Serpents are one of the most ancient and widespread of mythological symbols – just look at Egyptian and Chinese mythology. This is perhaps why snakes are so often represented in jewellery, their rope-like bodies fascinating and perfectly fitted to being a coiled necklace, stylish bracelet or banded ring.


The symbolism of the snake dates back thousands of years, and many civilisations have interpreted the creature to represent any number of things: good, evil, rebirth, poison, fertility, death. While there are historically some negative connotations to the serpent, there is plenty of evidence that points to positive cultural meanings as well.

Ancient Egyptians used the serpent to represent royalty and even deity. In Hinduism, the creature represents desire and sexual passion. The Romans took the symbol to mean everlasting love. In ancient Chinese mythology, it was believed that the snake had close relations with the gods and that they were able to prolong one’s life. The creature was considered to be a symbol of reproduction and good luck.

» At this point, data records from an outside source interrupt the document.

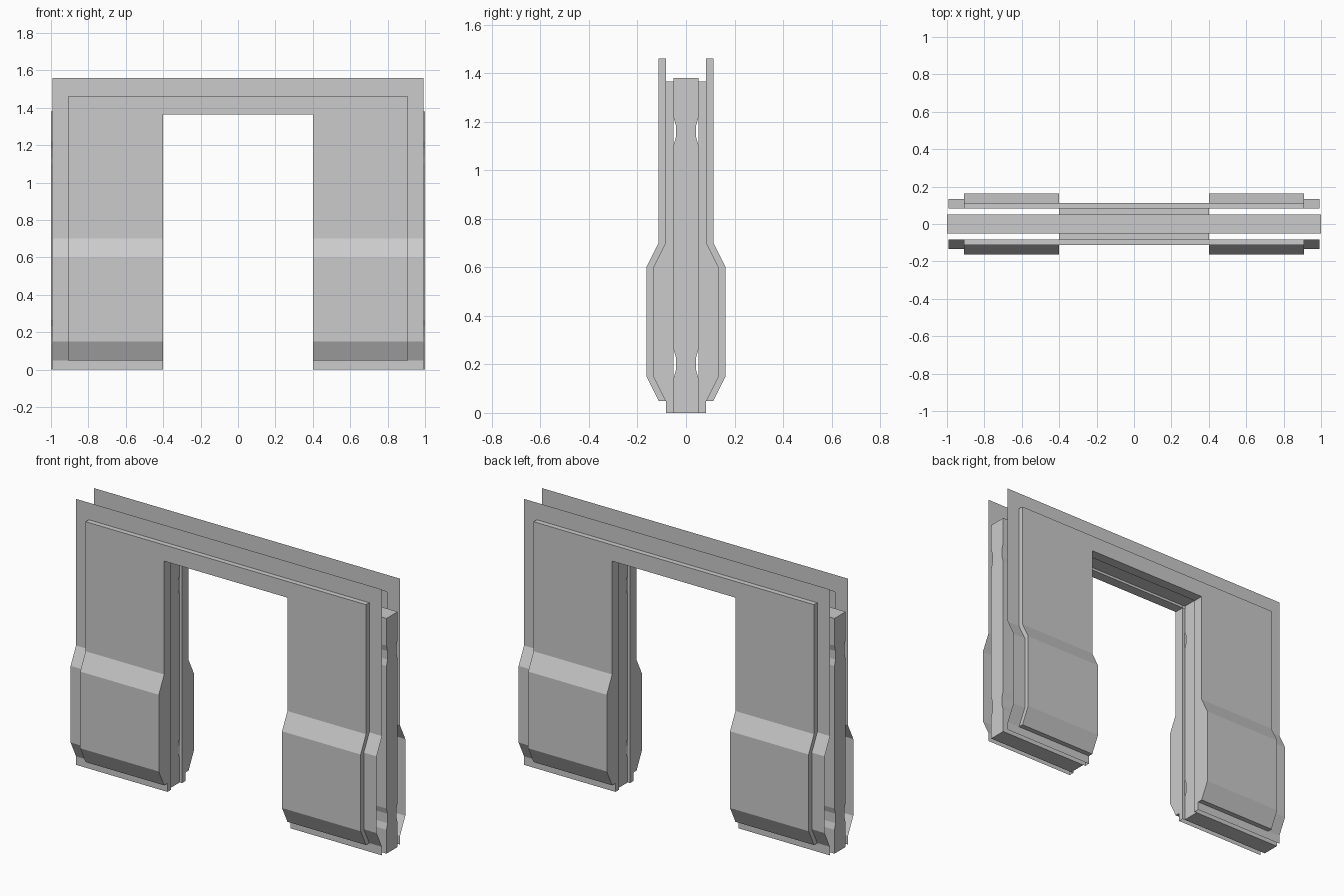
import bpy, bmesh

if "Cube" in bpy.data.objects:
    bpy.data.objects.remove(bpy.data.objects["Cube"])

DOOR, TOP = 0.40, 1.365          # door half width and height
CORE_Y, CORE_TOP = 0.052, 1.38   # inner slab half thickness and height
XS = [-0.993, -0.91, -DOOR, DOOR, 0.91, 0.993]
PROFILE = [(0, .083), (.05, .083), (.15, .133), (.6, .133), (.7, .083),
           (TOP, .083), (1.46, .083), (1.56, .083)]   # z, y of the thin skin
RAISE = 0.03


def finish(name, bm, mirror_axis):
    bmesh.ops.remove_doubles(bm, verts=bm.verts, dist=1e-5)
    bmesh.ops.recalc_face_normals(bm, faces=bm.faces)
    mesh = bpy.data.meshes.new(name)
    bm.to_mesh(mesh)
    bm.free()
    ob = bpy.data.objects.new(name, mesh)
    bpy.context.collection.objects.link(ob)
    if mirror_axis is not None:
        mod = ob.modifiers.new("Mirror", 'MIRROR')
        mod.use_axis = [i == mirror_axis for i in range(3)]
        mod.use_mirror_merge = False
    return ob


def quad(bm, *pts):
    bm.faces.new([bm.verts.new(p) for p in pts])


def kind(i, j):
    """Cell type: door opening, raised panel, thin skin or outside."""
    if not (0 <= i < len(XS) - 1 and 0 <= j < len(PROFILE) - 1):
        return 'out'
    if i == 2 and j < 5:
        return 'door'
    return 'raised' if 1 <= i <= 3 and 1 <= j <= 5 else 'skin'


# Front cladding with raised panel and door reveal, mirrored to the back
bm = bmesh.new()
for i in range(len(XS) - 1):
    for j in range(len(PROFILE) - 1):
        k = kind(i, j)
        if k == 'door':
            continue
        off = RAISE if k == 'raised' else 0
        (z0, y0), (z1, y1) = PROFILE[j], PROFILE[j + 1]
        a, b = (XS[i], -y0 - off, z0), (XS[i + 1], -y0 - off, z0)
        c, d = (XS[i + 1], -y1 - off, z1), (XS[i], -y1 - off, z1)
        quad(bm, a, b, c, d)
        # Rim of the raised panel and inward return around the door
        for di, dj, p, q in ((0, -1, a, b), (1, 0, b, c), (0, 1, c, d), (-1, 0, d, a)):
            n = kind(i + di, j + dj)
            if n == 'door':
                p2, q2 = (p[0], -CORE_Y, p[2]), (q[0], -CORE_Y, q[2])
                quad(bm, p, q, q2, p2)
                r = [(v[0] - di * .015, v[1], v[2] - dj * .015) for v in (p2, q2)]
                quad(bm, p2, q2, r[1], r[0])
            elif k == 'raised' and n == 'skin':
                quad(bm, p, q, (q[0], q[1] + RAISE, q[2]), (p[0], p[1] + RAISE, p[2]))
finish("wall_cladding", bm, 1)

# Inner slab of each leg: grooved cross-section extruded sideways
half = [(CORE_Y, 0)]
for z0, z1 in ((.14, .265), (1.10, 1.22)):
    half += [(CORE_Y, z0), (.042, z0 + .035), (.042, z1 - .035), (CORE_Y, z1)]
half.append((CORE_Y, CORE_TOP))
section = half + [(-y, z) for y, z in reversed(half)]
bm = bmesh.new()
face = bm.faces.new([bm.verts.new((DOOR + .015, y, z)) for y, z in section])
ext = bmesh.ops.extrude_face_region(bm, geom=[face], use_keep_orig=True)
bmesh.ops.translate(bm, vec=(1 - DOOR - .015, 0, 0),
                    verts=[g for g in ext['geom'] if isinstance(g, bmesh.types.BMVert)])
finish("inner_slab", bm, 0)

# Strip closing the slot above the door
bm = bmesh.new()
w = DOOR + .015
quad(bm, (-w, -CORE_Y, CORE_TOP), (w, -CORE_Y, CORE_TOP),
     (w, CORE_Y, CORE_TOP), (-w, CORE_Y, CORE_TOP))
finish("door_header_strip", bm, None)
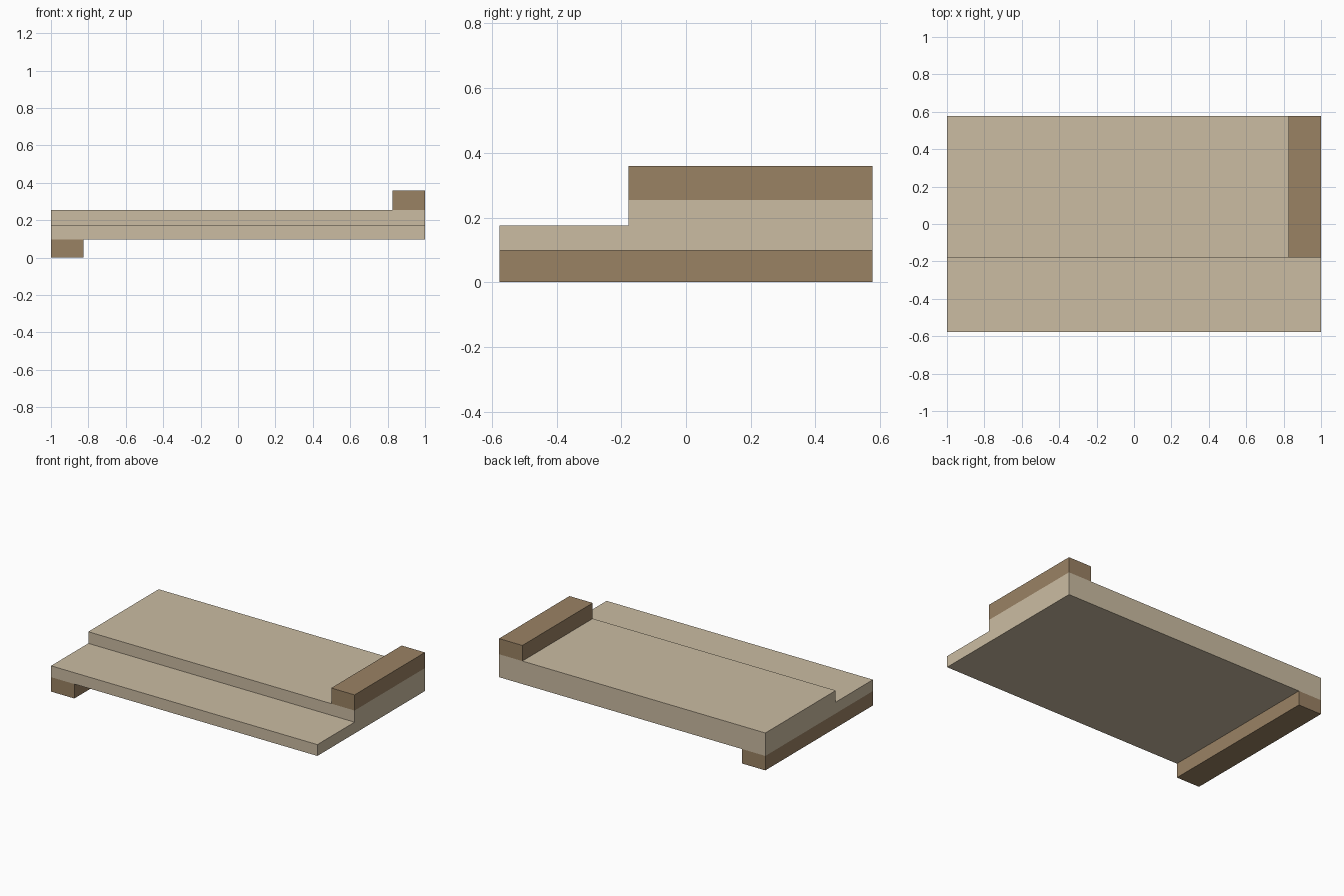
import bpy
import bmesh

cube = bpy.data.objects.get("Cube")
if cube:
    bpy.data.objects.remove(cube, do_unlink=True)


def make_material(name, rgb):
    mat = bpy.data.materials.new(name)
    mat.use_nodes = True
    color = (*rgb, 1.0)
    mat.diffuse_color = color
    mat.node_tree.nodes["Principled BSDF"].inputs["Base Color"].default_value = color
    return mat


def extrude_profile(name, profile, x0, x1, mat):
    """Extrude a (y, z) outline along x from x0 to x1."""
    bm = bmesh.new()
    face = bm.faces.new([bm.verts.new((x0, y, z)) for y, z in profile])
    result = bmesh.ops.extrude_face_region(bm, geom=[face])
    moved = [v for v in result["geom"] if isinstance(v, bmesh.types.BMVert)]
    bmesh.ops.translate(bm, verts=moved, vec=(x1 - x0, 0, 0))
    bmesh.ops.recalc_face_normals(bm, faces=bm.faces)
    mesh = bpy.data.meshes.new(name)
    bm.to_mesh(mesh)
    bm.free()
    mesh.materials.append(mat)
    obj = bpy.data.objects.new(name, mesh)
    bpy.context.collection.objects.link(obj)
    return obj


def rectangle(y0, y1, z0, z1):
    return [(y0, z0), (y1, z0), (y1, z1), (y0, z1)]


light_wood = make_material("light wood", (0.597, 0.503, 0.361))
dark_wood = make_material("dark wood", (0.323, 0.223, 0.127))

FRONT, STEP, BACK = -0.577, -0.178, 0.577
BOTTOM, LEDGE, TOP, RAIL_TOP = 0.098, 0.175, 0.254, 0.36
STRIP = 0.175

# Board with a lowered ledge along the front
board = [(FRONT, BOTTOM), (BACK, BOTTOM), (BACK, TOP),
         (STEP, TOP), (STEP, LEDGE), (FRONT, LEDGE)]
extrude_profile("stepped_board", board, -1, 1, light_wood)

# Hook strip under the right end, stop rail on top of the left end
extrude_profile("lower_hook", rectangle(FRONT, BACK, 0, BOTTOM),
                -1, -1 + STRIP, dark_wood)
extrude_profile("upper_stop", rectangle(STEP, BACK, TOP, RAIL_TOP),
                1 - STRIP, 1, dark_wood)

The Victorian era brought snake jewellery into the limelight after Prince Albert proposed to Queen Victoria with a ring in the image of a snake featuring an emerald-set head. The Queen pronounced the snake to be a figure of eternal love. Reaching eminence in the 1840s, the serpent represented eternity and wisdom during this period and was a widespread motif on brooches, pendants, rings, bracelets and all sorts of ornemental accessories.

Whatever the symbolism of the snake, we won’t deny that they look good absolutely stunning when used as a design in jewellery.

Angela Goh (